- _MATERIAL SUPPLIED_
##########
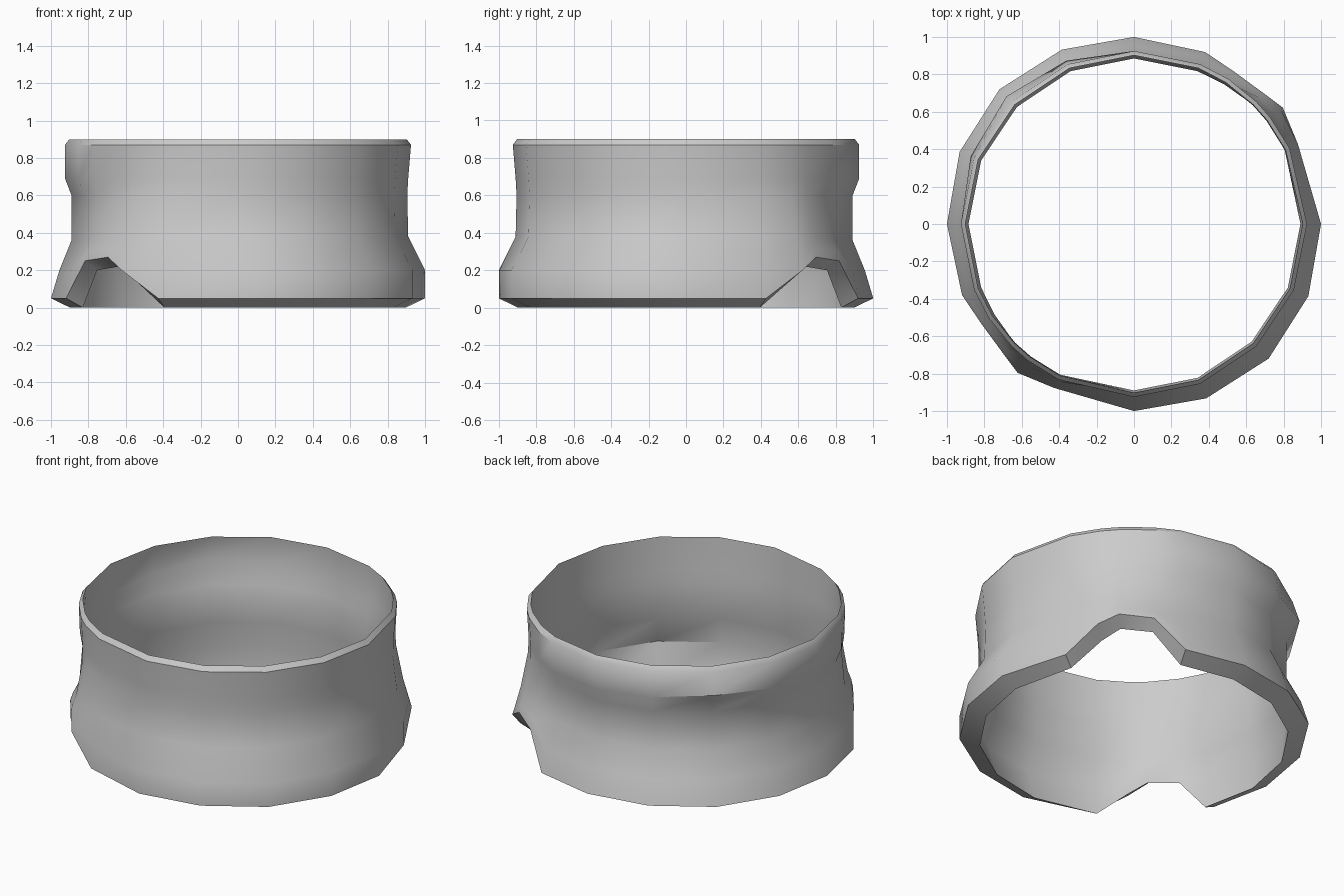
import bpy, bmesh
from math import sin, cos, radians

cube = bpy.data.objects.get("Cube")
if cube:
    bpy.data.objects.remove(cube)

# One matte grey
grey = bpy.data.materials.new("matte_grey")
grey.use_nodes = True
colour = (0.6, 0.6, 0.6, 1)
grey.diffuse_color = colour
grey.node_tree.nodes["Principled BSDF"].inputs["Base Color"].default_value = colour

# Notch columns: angle -> (lift of the lower rim, radius of the lower rim)
NOTCH = {202.5: (0.0, 0.995), 213: (0.2, 0.975), 225: (0.22, 0.985),
         232: (0.15, 1.01), 244: (0.0, 0.975)}
# The second notch mirrors the first across the diagonal
notches = dict(NOTCH)
notches.update({270 - a: v for a, v in NOTCH.items()})

# Outer wall as (height, radius): straight belly, creased side, flare over a notch
PLAIN = [(0.05, 1.0), (0.2, 1.0), (0.38, 0.91), (0.6, 0.905), (0.69, 0.91), (0.87, 0.925)]
CREASED = [(0.05, 1.0), (0.2, 0.955), (0.36, 0.89), (0.6, 0.89), (0.69, 0.925), (0.87, 0.925)]
FLARED = [(0.05, 1.0), (0.2, 0.99), (0.38, 0.965), (0.6, 0.92), (0.69, 0.915), (0.87, 0.925)]
# Extra fold at the middle of the creased side
FOLD = [(0, 0), (0, 0), (0, 0), (0, 0), (0.05, 0.04), (0, 0)]


def clamp(v):
    return min(1, max(0, v))


def blend(a, b, t):
    return [(p[0] + (q[0] - p[0]) * t, p[1] + (q[1] - p[1]) * t) for p, q in zip(a, b)]


def section(angle):
    """Closed wall section at one angle, up the outside and down the inside."""
    away = abs(angle - 135)
    wall = blend(PLAIN, CREASED, clamp((112 - away) / 45))
    wall = blend(wall, FLARED, clamp(1 - abs(away - 95) / 28))
    fold = clamp(1 - away / 45)
    wall = [(z + dz * fold, r + dr * fold) for (z, r), (dz, dr) in zip(wall, FOLD)]
    swell = 0.018 * sin(radians(2 * angle)) ** 2
    lift, rim = notches.get(angle, (0, wall[0][1] + swell))
    belly = min(wall[1][1] + swell, rim)
    if lift:
        belly = 0.3 * wall[2][1] + 0.7 * rim
    low = lift + 0.05
    mid = max(wall[1][0], low + 0.05)
    outer = [(low, rim), (mid, belly)] + wall[2:]
    inner = [(0.9, 0.902)]
    inner += [(z, max(r - 0.015, 0.885)) for z, r in reversed(wall[2:5])]
    inner += [(mid, max(belly - 0.05, 0.9)), (lift, 0.898)]
    return outer + inner


# Collar wall: sections joined around a closed loop
angles = {22.5 * i for i in range(16)} - {22.5, 247.5}
angles = sorted(angles | set(notches))
bm = bmesh.new()
columns = []
for a in angles:
    c, s = cos(radians(a)), sin(radians(a))
    columns.append([bm.verts.new((r * c, r * s, z)) for z, r in section(a)])
rows = len(columns[0])
for i, here in enumerate(columns):
    there = columns[(i + 1) % len(columns)]
    for j in range(rows):
        k = (j + 1) % rows
        bm.faces.new((here[j], there[j], there[k], here[k]))
bmesh.ops.recalc_face_normals(bm, faces=bm.faces)

mesh = bpy.data.meshes.new("collar_ring")
bm.to_mesh(mesh)
bm.free()
mesh.materials.append(grey)
collar = bpy.data.objects.new("collar_ring", mesh)
bpy.context.collection.objects.link(collar)

# Smooth walls with crisp rims
bpy.ops.object.select_all(action="DESELECT")
collar.select_set(True)
bpy.context.view_layer.objects.active = collar
bpy.ops.object.shade_smooth_by_angle(angle=radians(38))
##########
- _HOW TO COMPLETE THIS TASK_
Read through the lines above and collect those that contain the string "objects".

- _RESULT OF THE TASK_
cube = bpy.data.objects.get("Cube")
    bpy.data.objects.remove(cube)
collar = bpy.data.objects.new("collar_ring", mesh)
bpy.context.collection.objects.link(collar)
bpy.context.view_layer.objects.active = collar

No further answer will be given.